A randomized controlled trial comparing behavioural therapy plus usual care with a usual care control. Potential participants with aphasia after stroke were screened for the presence of low mood. Those who met the criteria and gave consent were randomly allocated.
Participants were recruited from hospital wards, community rehabilitation, speech and language therapy services and stroke groups.
Of 511 people with aphasia identified, 105 had low mood and were recruited.
Behavioural therapy was offered for up to three months. Outcomes were assessed three and six months after random allocation.
Stroke Aphasic Depression Questionnaire, Visual Analog Mood Scales ‘sad’ item, and Visual Analogue Self-Esteem Scale.
Participants were aged 29 to 94 years (mean 67.0, SD 13.5) and 66 (63%) were men. Regression analysis showed that at three months, when baseline values and communication impairment were controlled for, group allocation was a significant predictor of the Stroke Aphasic Depression Questionnaire (P < 0.05), visual analogue ‘sad’ (P = 0.03), and Visual Analogue Self-Esteem Scale (P < 0.01). At six months, group alone was a significant predictor of the Stroke Aphasic Depression Questionnaire (P < 0.05), and remained significant when baseline values were controlled for (P = 0.02). Mean Stroke Aphasic Depression Questionnaire 10-item hospital version scores decreased from baseline to six months by six points in the intervention group as compared with an increase of 1.9 points in the control group.

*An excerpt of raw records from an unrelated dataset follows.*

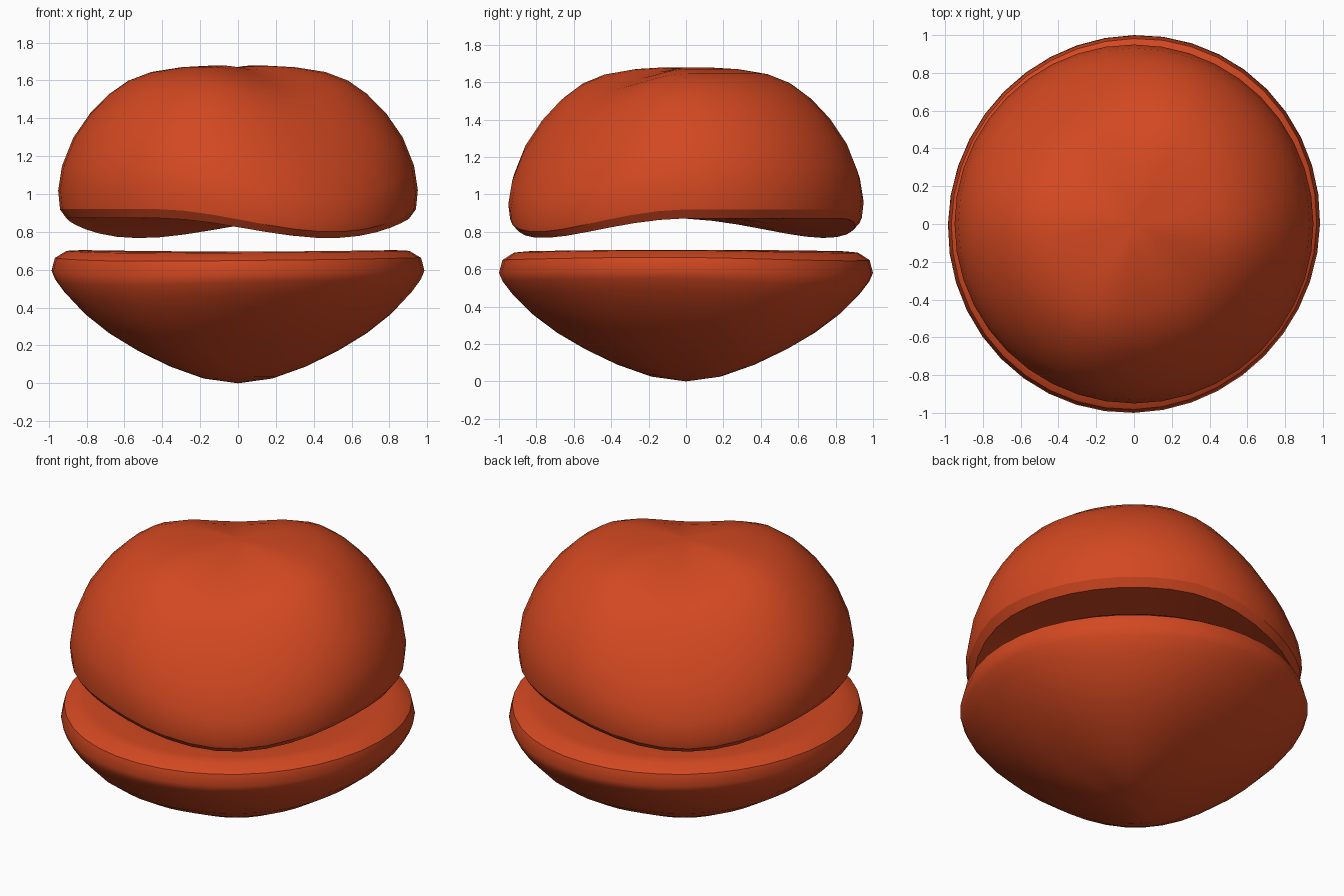
import bpy, bmesh, math

old = bpy.data.objects.get("Cube")
if old:
    bpy.data.objects.remove(old, do_unlink=True)

SEGMENTS = 40
CAP_LOBES = (math.radians(-58), math.radians(125))   # where the cap droops
BOWL_LOBES = (math.radians(45), math.radians(-135))  # where the bowl bulges down

# one warm orange-red colour for everything
mat = bpy.data.materials.new("burnt_orange")
COLOUR = (0.65, 0.065, 0.015, 1.0)
mat.use_nodes = True
mat.diffuse_color = COLOUR
bsdf = mat.node_tree.nodes["Principled BSDF"]
bsdf.inputs["Base Color"].default_value = COLOUR
bsdf.inputs["Roughness"].default_value = 0.8


def droop(a, lobes):
    """1 at the middle of a lobe, fading smoothly to 0 sixty degrees away."""
    total = 0.0
    for lobe in lobes:
        d = abs((a - lobe + math.pi) % (2 * math.pi) - math.pi)
        if d < math.pi / 3:
            total += 0.5 + 0.5 * math.cos(3 * d)
    return total


def round_shell(name, first_z, rings, last_z, sharp_rings, lobes,
                stretch=(1, 1), oval=0.0, saddle=0.0):
    """Closed round body. Each ring is (radius, height, droop depth)."""
    bm = bmesh.new()
    angles = [2 * math.pi * i / SEGMENTS for i in range(SEGMENTS)]
    loops = []
    for radius, z, dip in rings:
        loop = []
        for a in angles:
            r = radius * (1 + oval * math.sin(2 * a))
            loop.append(bm.verts.new((
                r * stretch[0] * math.cos(a), r * stretch[1] * math.sin(a),
                z - dip * droop(a, lobes) + saddle * r ** 4 * math.cos(2 * a))))
        loops.append(loop)
    start = bm.verts.new((0, 0, first_z))
    end = bm.verts.new((0, 0, last_z))
    for i in range(SEGMENTS):
        j = (i + 1) % SEGMENTS
        bm.faces.new((start, loops[0][i], loops[0][j]))
        bm.faces.new((end, loops[-1][j], loops[-1][i]))
        for lo, hi in zip(loops, loops[1:]):
            bm.faces.new((lo[i], hi[i], hi[j], lo[j]))
    bmesh.ops.recalc_face_normals(bm, faces=bm.faces)
    for f in bm.faces:
        f.smooth = True
    # crisp rim lines
    for k in sharp_rings:
        for i in range(SEGMENTS):
            edge = bm.edges.get((loops[k][i], loops[k][(i + 1) % SEGMENTS]))
            edge.smooth = False
    mesh = bpy.data.meshes.new(name)
    bm.to_mesh(mesh)
    bm.free()
    mesh.materials.append(mat)
    obj = bpy.data.objects.new(name, mesh)
    bpy.context.collection.objects.link(obj)


# drooping domed cap with a shallow crease across the crown,
# from the crown down the outside and back under the rim
cap_rings = [
    (0.15, 1.678, 0.02), (0.30, 1.67, 0.05), (0.46, 1.645, 0.08),
    (0.58, 1.60, 0.105), (0.68, 1.53, 0.13), (0.78, 1.43, 0.16),
    (0.87, 1.30, 0.18), (0.93, 1.15, 0.18), (0.95, 1.02, 0.165),
    (0.94, 0.92, 0.12), (0.905, 0.872, 0.105),
    (0.84, 0.875, 0.09), (0.65, 0.885, 0.05), (0.35, 0.895, 0.01),
]
round_shell("upper_cap", 1.67, cap_rings, 0.90, (9, 10), CAP_LOBES)

# shallow pointed bowl with a rounded rim and a slightly sunken top
bowl_rings = [
    (0.20, 0.037, 0.015), (0.38, 0.11, 0.035), (0.55, 0.195, 0.045),
    (0.69, 0.28, 0.05), (0.82, 0.38, 0.05), (0.92, 0.48, 0.04),
    (0.97, 0.545, 0.03), (0.99, 0.59, 0.018), (0.972, 0.657, 0.01),
    (0.91, 0.695, 0.006), (0.84, 0.70, 0.005),
    (0.65, 0.685, 0), (0.35, 0.67, 0),
]
round_shell("lower_bowl", 0.0, bowl_rings, 0.665, (8,), BOWL_LOBES,
            (0.995, 1.01), 0.01, 0.008)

Behavioural therapy seemed to improve the mood of people with aphasia.